“It's important for both schools and parents to ensure that students are aware of the skills they need,” says Anand. “In Dubai, with its large expat population, parents have different experiences and expectations regarding education. Schools must focus on developing holistic personalities in students from a young age. Soft skills like resilience, communication, collaboration, and financial literacy are crucial for their future success. Schools need to keep track of these changes and provide the facilities to make students successful.”

Regarding the pressure from parents and students to pursue certain career paths, Anand explains that pressure can come from both parents and students themselves, especially in a competitive place like Dubai. It's important to have counseling sessions for both parents and students, as some may not have a plan B or C. “Schools must guide students from an early age, providing opportunities for them to explore different professions and build a portfolio,” she says. “The focus is on giving students an edge through extracurricular activities and a strong emotional framework.”

Ryan stresses that career planning and university guidance should start earlier, even as early as age 13 or 14. “We have weekly sessions where someone from industry talks about their career path,” he says. “We also use software platforms that help students identify potential career pathways based on their interests. We must also focus on character building through extracurricular activities and the ethos of the school.”

Another important aspect of career readiness is providing students with mentorship, work placements, or internships. Many high schools in the UAE offer internship and work placement programs that allow students to gain hands-on experience in their chosen field. These programs not only provide valuable experience but also help students build professional networks that can be beneficial in their future careers.

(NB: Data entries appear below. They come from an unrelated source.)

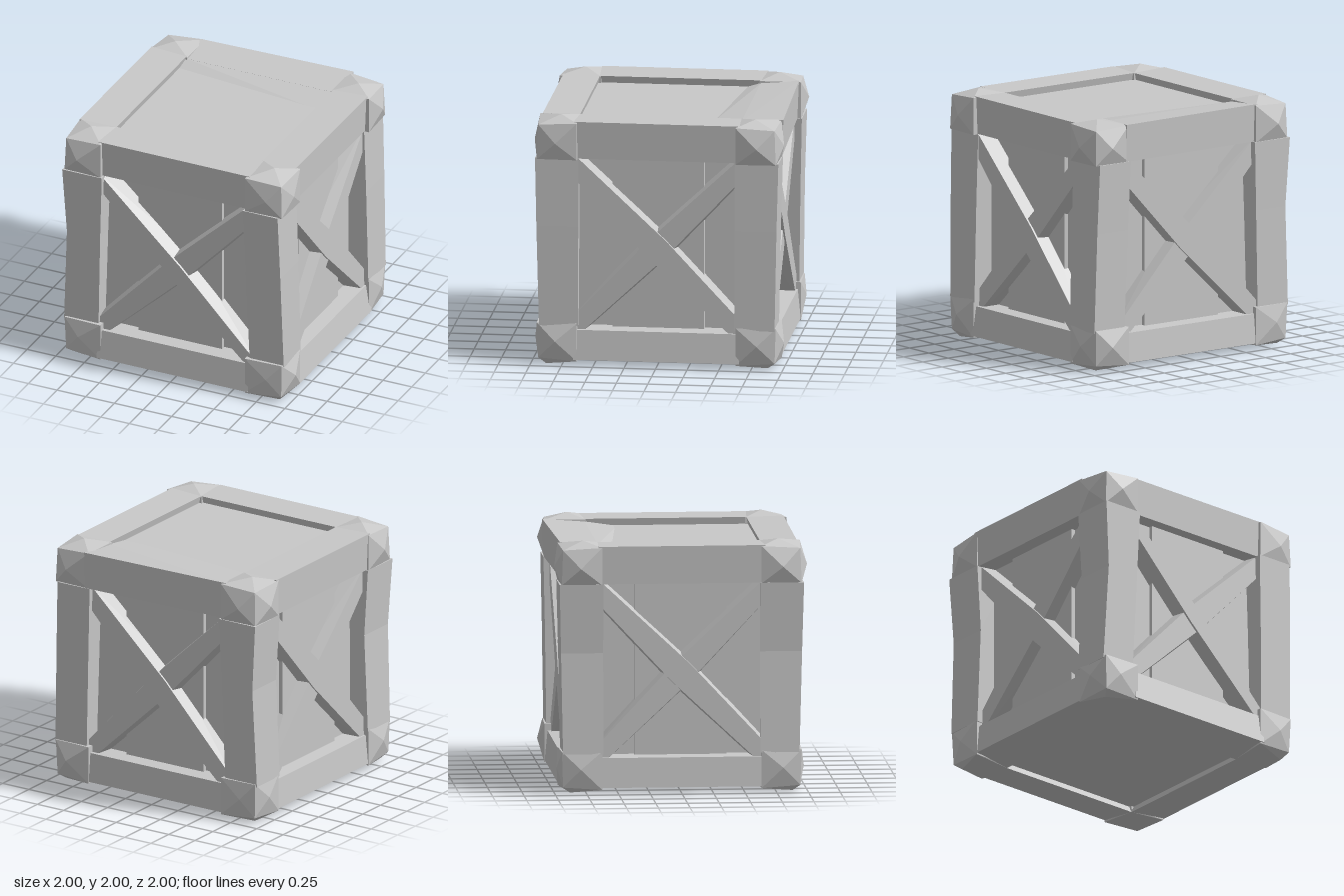
import * as THREE from 'three';
import { ConvexGeometry } from 'three/addons/geometries/ConvexGeometry.js';

const grey = new THREE.MeshStandardMaterial({ color: 0xc8c8c8 });
grey.name = 'plain grey';

// faceted solid around a few points
function solid(name, points) {
  const mesh = new THREE.Mesh(new ConvexGeometry(points.map((p) => new THREE.Vector3(...p))), grey);
  mesh.name = name;
  return mesh;
}

// Diagonal plank: widest at the middle, sides sloping down to the panel
function brace(name, lean, out, topHalf) {
  const d = Math.SQRT1_2;
  const points = [];
  for (const [at, taper] of [[-1, 0.66], [0, 1], [1, 0.66]]) {
    for (const side of [-1, 1]) {
      for (const [half, z] of [[topHalf, out], [0.125, 0.76]]) {
        const w = half * taper * side;
        points.push([lean * d * (w - at), 0.953 + d * (at + w), z]);
      }
    }
  }
  return solid(name, points);
}

// One upright face of the crate, built facing +z
function createSide({ topOut, topOutEnd, lowOut, innerTop, ridge }) {
  const side = new THREE.Group();
  const top = [];
  const bottom = [];
  for (const x of [-0.66, 0.66]) {
    const out = x < 0 ? topOut : topOutEnd;
    top.push([x, 1.97, out], [x, 1.67, out - 0.012], [x, innerTop, 0.64], [x, 1.685, 0.7]);
    bottom.push([x, 0.05, lowOut], [x, 0.285, 0.932], [x, 0.012, 0.64], [x, 0.3, 0.72]);
  }
  side.add(solid('topBeam', top), solid('bottomBeam', bottom));
  side.add(brace('mainBrace', 1, 0.918, ridge), brace('crossBrace', -1, 0.905, 0.095));

  // raised middle plank of the sunken panel
  const plank = new THREE.Mesh(new THREE.BoxGeometry(0.73, 1.5, 0.05), grey);
  plank.position.set(0, 0.97, 0.79);
  plank.name = 'middlePlank';
  side.add(plank);
  return side;
}

// Corner post in two lengths, so that its outer faces can pinch at mid height
function createPost(sx, sz) {
  const post = new THREE.Group();
  post.name = 'cornerPost';
  const rows = [
    { y: 0.32, x: sx > 0 ? 0.957 : 0.96, z: sz > 0 ? 0.93 : 0.94, inner: 0.66 },
    { y: 1.12, x: sx > 0 ? 0.938 : 0.925, z: 0.953, inner: 0.635 },
    { y: 1.67, x: sx > 0 ? 0.92 : 0.96, z: 0.966, inner: 0.615 },
  ];
  for (let i = 0; i < 2; i++) {
    const points = [];
    for (const { y, x, z, inner } of [rows[i], rows[i + 1]]) {
      points.push([sx * x, y, sz * z], [sx * inner, y, sz * z], [sx * x, y, sz * 0.62]);
      points.push([sx * (inner + 0.02), y, sz * 0.64]);
    }
    post.add(solid('postLength', points));
  }
  return post;
}

// Chipped corner cap with one blunt peak on each outer face
function createCap(sx, sy, sz, [px, py, pz]) {
  const rim = 0.958;
  const low = sy > 0 ? 0.665 : 0.66;
  const tall = sy > 0 ? 0.962 : 0.965;
  const points = [];
  for (const x of [0.63, rim]) {
    for (const z of [0.63, rim]) {
      const chip = x === rim && z === rim ? 0.02 : 0;
      points.push([x - chip / 2, low, z - chip / 2], [x - chip, tall - chip, z - chip]);
    }
  }
  points.push([px, 0.8, 0.8], [0.82, 0.8, pz]);
  points.push(sy > 0 ? [0.8, py, 0.77] : [0.9, py, 0.88]);
  if (sy < 0) points.push([0.64, 0.988, 0.64]);
  return solid('cornerCap', points.map(([x, y, z]) => [x * sx, 1 + y * sy, z * sz]));
}

export function createModel() {
  const model = new THREE.Group();
  model.name = 'crate';

  // core: sunken side panels, lid and floor
  const core = new THREE.Mesh(new THREE.BoxGeometry(1.56, 1.85, 1.56), grey);
  core.position.y = 0.985;
  core.name = 'corePanels';
  model.add(core);

  // the lid climbs to the back beam
  const ramp = [];
  for (const [x, start] of [[-0.66, -0.52], [0.66, -0.38]]) {
    ramp.push([x, 1.905, start], [x, 1.945, -0.645], [x, 1.905, -0.7], [x, 1.85, -0.5]);
  }
  model.add(solid('lidRamp', ramp));

  // front, left, back and right faces
  const sides = [
    ['frontSide', { topOut: 0.93, topOutEnd: 0.935, lowOut: 0.968, innerTop: 1.965, ridge: 0.07 }],
    ['leftSide', { topOut: 0.93, topOutEnd: 0.935, lowOut: 0.968, innerTop: 1.965, ridge: 0.1 }],
    ['backSide', { topOut: 0.975, topOutEnd: 0.94, lowOut: 0.955, innerTop: 1.945, ridge: 0.1 }],
    ['rightSide', { topOut: 0.955, topOutEnd: 0.955, lowOut: 0.955, innerTop: 1.965, ridge: 0.1 }],
  ];
  sides.forEach(([name, sizes], i) => {
    const side = createSide(sizes);
    side.name = name;
    side.rotation.y = (i * Math.PI) / 2;
    model.add(side);
  });

  // posts, and peak reach in x, y, z of each corner cap
  const corners = [
    [-1, 1, [1, 1, 1], [0.99, 0.99, 0.975]],
    [1, 1, [0.985, 1, 0.98], [1, 1, 0.975]],
    [1, -1, [1, 1, 1], [0.99, 0.99, 1]],
    [-1, -1, [1, 1, 1], [0.985, 0.99, 0.98]],
  ];
  for (const [sx, sz, upper, lower] of corners) {
    model.add(createPost(sx, sz), createCap(sx, 1, sz, upper), createCap(sx, -1, sz, lower));
  }
  return model;
}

“It is crucial for students to have internship opportunities and to interact with families and students who may be unaware of subject choices or internship opportunities, or who are considering a global role in the future,” says Kelkar. “They often come to us seeking advice, saying, 'My friend has chosen this path, and I would like to avoid it,' or 'maybe it's popular right now, but I'm not sure.' It is our responsibility to educate them, guide them, and encourage them to spend their summer holidays more productively, engaging in tangible opportunities for three to four weeks.”